■ Try it:
Give back each line of the data exactly as it reads, minus the pictures.
(Material to process Opens)
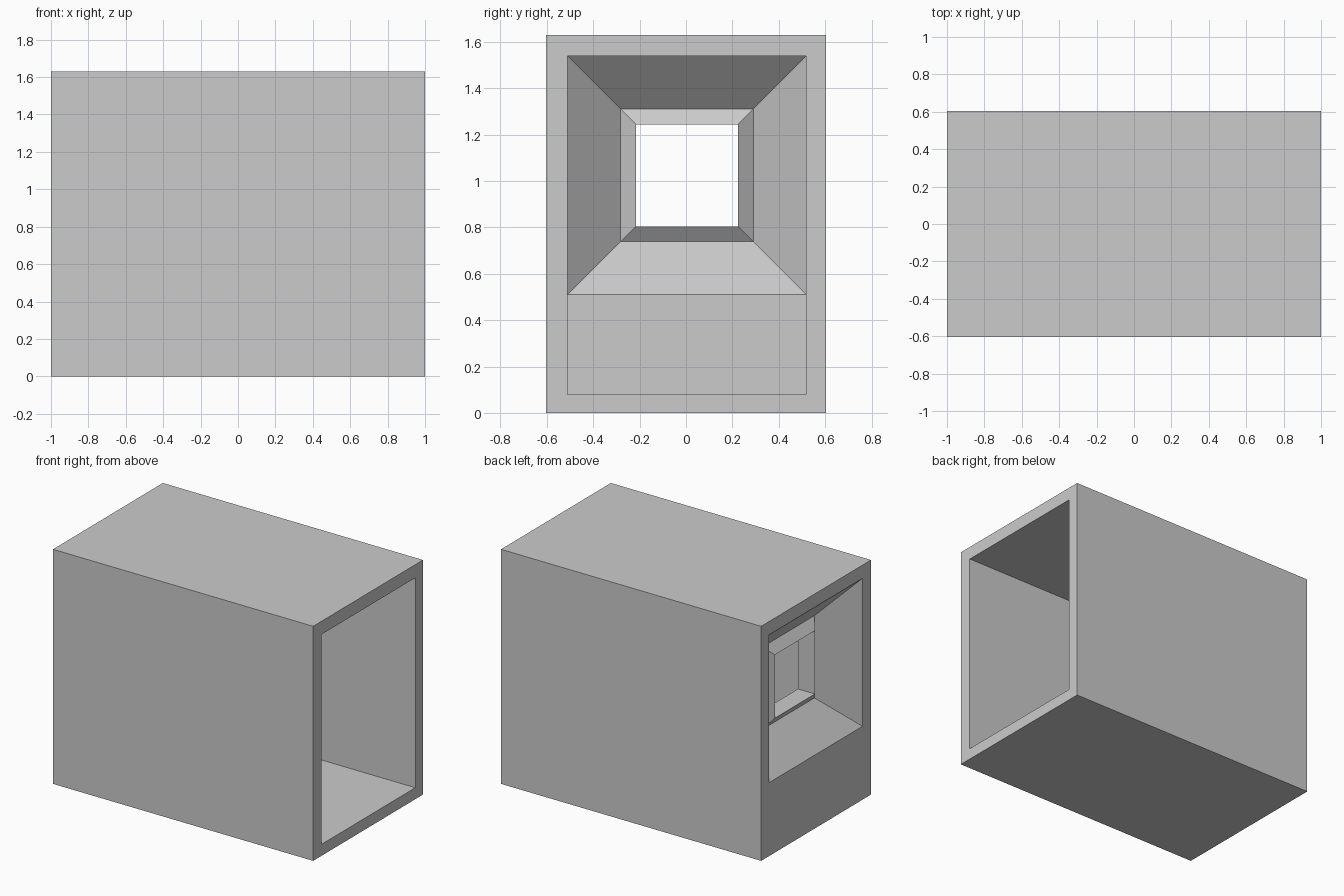
import bpy, bmesh

if "Cube" in bpy.data.objects:
    bpy.data.objects.remove(bpy.data.objects["Cube"])

CY, CZ = 0.004, 1.024   # centre of the flared window


def square(x, half):
    return (x, CY - half, CY + half, CZ - half, CZ + half)


# Rectangular sections (x, y0, y1, z0, z1) running round the shell wall
sections = [
    (1.0, -0.603, 0.603, 0.0, 1.63),     # outer shell
    (-1.0, -0.603, 0.603, 0.0, 1.63),
    square(-1.0, 0.514),                 # outer flare and raised lip
    square(-0.79, 0.286),
    square(-0.84, 0.22),
    square(-0.71, 0.22),                 # throat, then mirrored lip and flare
    square(-0.76, 0.286),
    square(-0.55, 0.514),
    (-0.55, CY - 0.514, CY + 0.514, 0.08, CZ + 0.514),   # chamber
    (1.0, CY - 0.514, CY + 0.514, 0.08, CZ + 0.514),
]

bm = bmesh.new()
rings = [[bm.verts.new((x, y, z)) for y, z in ((y0, z0), (y1, z0), (y1, z1), (y0, z1))]
         for x, y0, y1, z0, z1 in sections]
for i, a in enumerate(rings):
    b = rings[(i + 1) % len(rings)]
    for j in range(4):
        k = (j + 1) % 4
        bm.faces.new((a[j], a[k], b[k], b[j]))

# Merge the corners shared by the flare and the chamber
bmesh.ops.remove_doubles(bm, verts=bm.verts[:], dist=0.0005)
bmesh.ops.dissolve_degenerate(bm, edges=bm.edges[:], dist=0.0005)
bmesh.ops.recalc_face_normals(bm, faces=bm.faces[:])

mesh = bpy.data.meshes.new("hollow_housing")
bm.to_mesh(mesh)
bm.free()
bpy.context.collection.objects.link(bpy.data.objects.new("hollow_housing", mesh))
(Material to process Closes)
■ Response area:
import bpy, bmesh

if "Cube" in bpy.data.objects:
    bpy.data.objects.remove(bpy.data.objects["Cube"])

CY, CZ = 0.004, 1.024   # centre of the flared window


def square(x, half):
    return (x, CY - half, CY + half, CZ - half, CZ + half)


# Rectangular sections (x, y0, y1, z0, z1) running round the shell wall
sections = [
    (1.0, -0.603, 0.603, 0.0, 1.63),     # outer shell
    (-1.0, -0.603, 0.603, 0.0, 1.63),
    square(-1.0, 0.514),                 # outer flare and raised lip
    square(-0.79, 0.286),
    square(-0.84, 0.22),
    square(-0.71, 0.22),                 # throat, then mirrored lip and flare
    square(-0.76, 0.286),
    square(-0.55, 0.514),
    (-0.55, CY - 0.514, CY + 0.514, 0.08, CZ + 0.514),   # chamber
    (1.0, CY - 0.514, CY + 0.514, 0.08, CZ + 0.514),
]

bm = bmesh.new()
rings = [[bm.verts.new((x, y, z)) for y, z in ((y0, z0), (y1, z0), (y1, z1), (y0, z1))]
         for x, y0, y1, z0, z1 in sections]
for i, a in enumerate(rings):
    b = rings[(i + 1) % len(rings)]
    for j in range(4):
        k = (j + 1) % 4
        bm.faces.new((a[j], a[k], b[k], b[j]))

# Merge the corners shared by the flare and the chamber
bmesh.ops.remove_doubles(bm, verts=bm.verts[:], dist=0.0005)
bmesh.ops.dissolve_degenerate(bm, edges=bm.edges[:], dist=0.0005)
bmesh.ops.recalc_face_normals(bm, faces=bm.faces[:])

mesh = bpy.data.meshes.new("hollow_housing")
bm.to_mesh(mesh)
bm.free()
bpy.context.collection.objects.link(bpy.data.objects.new("hollow_housing", mesh))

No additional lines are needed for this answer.